I have checked CPS survey in 2023 sep for pwsswgt, pwlgwgt and pwvetwgt. They do not sum to US population size, rather about 10^4 times larger than US population. Similarly for CPS supplement PWNRWGT and PWCMPWGT variables do not sum to US population size as well and they sum to a number about 10^4 times larger than US population size.

Is this an intended effect? Ratios/regressions does not matter. However, if I want to estimate number of unemployed people, it matters significantly. Was there a document specifically indicating that total weight is not calibrated to population size?

The weights you are referring to come from the CPS data from the Census Bureau, and are not IPUMS CPS variables. I see in the Census Bureau’s methodology documentation that “all of these variables have an implied four decimals, though the decimal itself is not included. Hence, each weight must be divided by 10,000 when used.”

I noticed a discrepancy in CPS survey weights (pwsswgt, pwlgwgt, pwvetwgt, PWNRWGT, PWCMPWGT) that don’t sum to the US population. CZ_A mentioned a 10^4 times difference. Is this intended? Any documentation on the weights not being calibrated to population size? Looking for clarification on this issue. Thanks.
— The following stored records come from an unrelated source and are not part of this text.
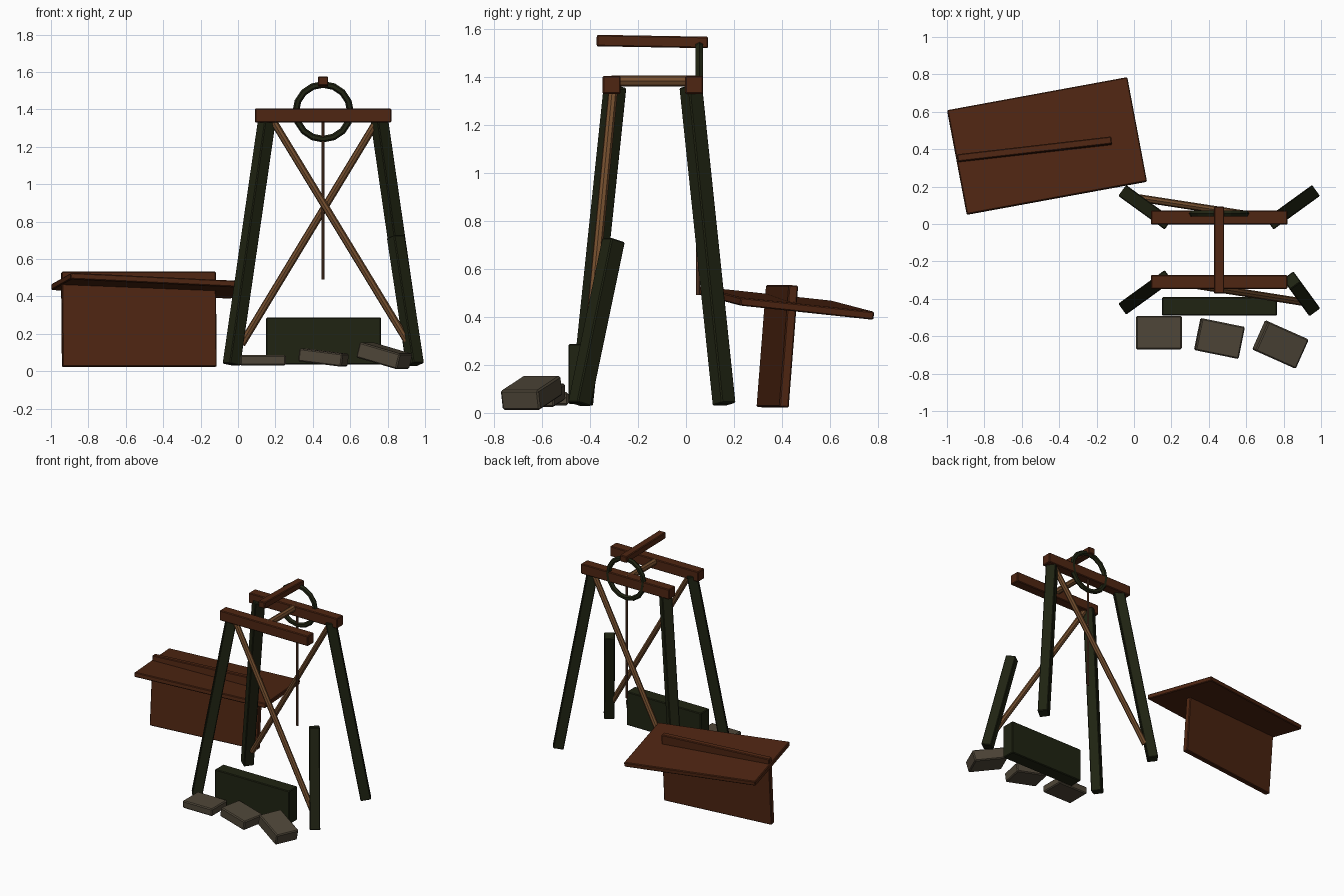
import bpy
from math import radians
from mathutils import Vector

cube = bpy.data.objects.get("Cube")
if cube:
    bpy.data.objects.remove(cube, do_unlink=True)


def material(name, r, g, b):
    m = bpy.data.materials.new(name)
    m.use_nodes = True
    m.diffuse_color = (r, g, b, 1)
    m.node_tree.nodes["Principled BSDF"].inputs["Base Color"].default_value = (r, g, b, 1)
    return m


BROWN = material("red brown wood", 0.078, 0.019, 0.006)
GREEN = material("dark mossy wood", 0.014, 0.017, 0.006)
TAN = material("tan wood", 0.17, 0.075, 0.027)
ROPE = material("rope brown", 0.12, 0.05, 0.025)
STONE = material("grey stone", 0.078, 0.062, 0.04)


def finish(name, mat, bevel=0.0):
    ob = bpy.context.object
    ob.name = name
    ob.data.materials.append(mat)
    if bevel:
        mod = ob.modifiers.new("Worn edges", 'BEVEL')
        mod.width = bevel
        mod.segments = 1
    return ob


def box(name, mat, center, size, tilt=(0, 0, 0), bevel=0.005):
    bpy.ops.mesh.primitive_cube_add(size=1, location=center)
    ob = finish(name, mat, bevel)
    for v in ob.data.vertices:
        v.co = Vector(a * b for a, b in zip(v.co, size))
    ob.rotation_euler = [radians(a) for a in tilt]
    return ob


def post(name, mat, low, high, width):
    # square timber between two points
    low, high = Vector(low), Vector(high)
    axis = high - low
    ob = box(name, mat, (low + high) / 2, (width, width, axis.length))
    ob.rotation_euler = axis.to_track_quat('Z', 'Y').to_euler()


def rod(name, mat, low, high, radius):
    # round pole between two points
    low, high = Vector(low), Vector(high)
    axis = high - low
    bpy.ops.mesh.primitive_cylinder_add(vertices=8, radius=radius, depth=axis.length,
                                        location=(low + high) / 2)
    ob = finish(name, mat)
    ob.rotation_euler = axis.to_track_quat('Z', 'Y').to_euler()


CX, CY = 0.455, -0.138   # middle of the frame

# Splayed legs; the front left one is broken short
for side, sx in (("right", -1), ("left", 1)):
    for end, sy in (("front", -1), ("back", 1)):
        if (side, end) == ("left", "front"):
            continue
        post(f"{end}_{side}_leg", GREEN,
             (CX + sx * 0.49, CY + sy * 0.297, 0.035),
             (CX + sx * 0.298, CY + sy * 0.158, 1.36), 0.072)
post("broken_leg", GREEN, (0.947, -0.445, 0.035), (0.843, -0.302, 0.72), 0.072)

# Cross beams and the bar above them
for end, sy in (("front", -1), ("back", 1)):
    box(f"{end}_beam", BROWN, (CX, CY + sy * 0.172, 1.367), (0.73, 0.075, 0.075))
box("top_bar", BROWN, (CX, -0.14, 1.548), (0.055, 0.465, 0.048), (-1, 0, 0))

# Diagonal braces
rod("front_brace", TAN, (0.905, -0.418, 0.16), (0.19, -0.305, 1.335), 0.02)
rod("back_brace", TAN, (0.02, 0.14, 0.145), (0.735, 0.03, 1.325), 0.02)

# Axle, pulley ring and hanging rope
rod("axle", TAN, (CX, -0.31, 1.383), (CX, 0.04, 1.383), 0.023)
bpy.ops.mesh.primitive_torus_add(major_segments=16, minor_segments=6, major_radius=0.146,
                                 minor_radius=0.018, location=(CX, 0.056, 1.387),
                                 rotation=(radians(90), 0, 0))
finish("pulley_ring", GREEN)
rod("rope", ROPE, (CX, 0.05, 0.49), (CX, 0.05, 1.405), 0.008)

# Low block and fallen stones in front
box("low_block", GREEN, (0.458, -0.44, 0.162), (0.615, 0.1, 0.25))
box("stone_small", STONE, (0.133, -0.581, 0.058), (0.245, 0.18, 0.055), bevel=0.007)
box("stone_medium", STONE, (0.457, -0.612, 0.073), (0.238, 0.175, 0.07), (0, 7, -11.5), 0.007)
box("stone_large", STONE, (0.783, -0.644, 0.083), (0.245, 0.172, 0.085), (0, 15, -24), 0.007)

# Leaning panel with a tilted board resting through its top
box("upright_panel", BROWN, (-0.53, 0.381, 0.277), (0.83, 0.04, 0.51), (-4.5, 0, 6.6))
box("tilted_board", BROWN, (-0.465, 0.417, 0.457), (0.98, 0.57, 0.034), (-6, 2.7, 10.4))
I think they intentionally did it. My guess is that it might allow better precision for weighting, though overall weighting scale does not matter for ratio estimation. If you care about a particular total estimate, then it might matter in practice. That is my guess. There are surveys in which total weight is not calibrated to total population, but up to a constant scaling factor. The moderator posted a document link includes the instruction, though the document does not have explanation for the reason behind this.

As Isabel mentioned in her previous post, the weights you are referring to come from the CPS data from the Census Bureau, and are not IPUMS CPS variables. In the Census Bureau’s methodology documentation, it states that “all of these variables have an implied four decimals, though the decimal itself is not included. Hence, each weight must be divided by 10,000 when used.” I am guessing this is the source of the discrepancy you are noticing with these variables.

If you are interested in using IPUMS CPS, here is a crosswalk of the names for the weight variables:

Thank you for clarifying the source of the weights and providing insights into the potential discrepancy. The tip about dividing the weights by 10,000 when using Census Bureau data is particularly helpful for those navigating through the variables. Utilizing IPUMS can indeed enhance the consistency and reliability of the data analysis process. found project

Hi Isabel, even when you divide by 10000, when you do the sum, you get around 3,2m. I am not sure actually what is wrong here and I appreciate guidance, Thank you

The weights referred to in this original forum post (pwsswgt, pwlgwgt, pwvetwgt, pwnrwgt, and pwcmpwgt) are original Census Bureau variables. These are not IPUMS variables. Upon reviewing the Census Bureau’s documentation relevant to these variables, I see that they "have an implied four decimals, though the decimal itself is not included. Hence, each weight must be divided by 10,000 when used.” I would recommend confirming that your calculation does divide the weights by 10,000. Also, make sure that your data file is intended to be representative of the entire U.S. non-institutionalized population. The weights in a dataset should sum to the number of individuals represented by the dataset. If the population represented by sample is smaller than the U.S. population, your weights would not sum to the size of the U.S. population. If there appear to be issues with these variables in the Census Bureau’s original data, we would recommend contacting the Census Bureau directly.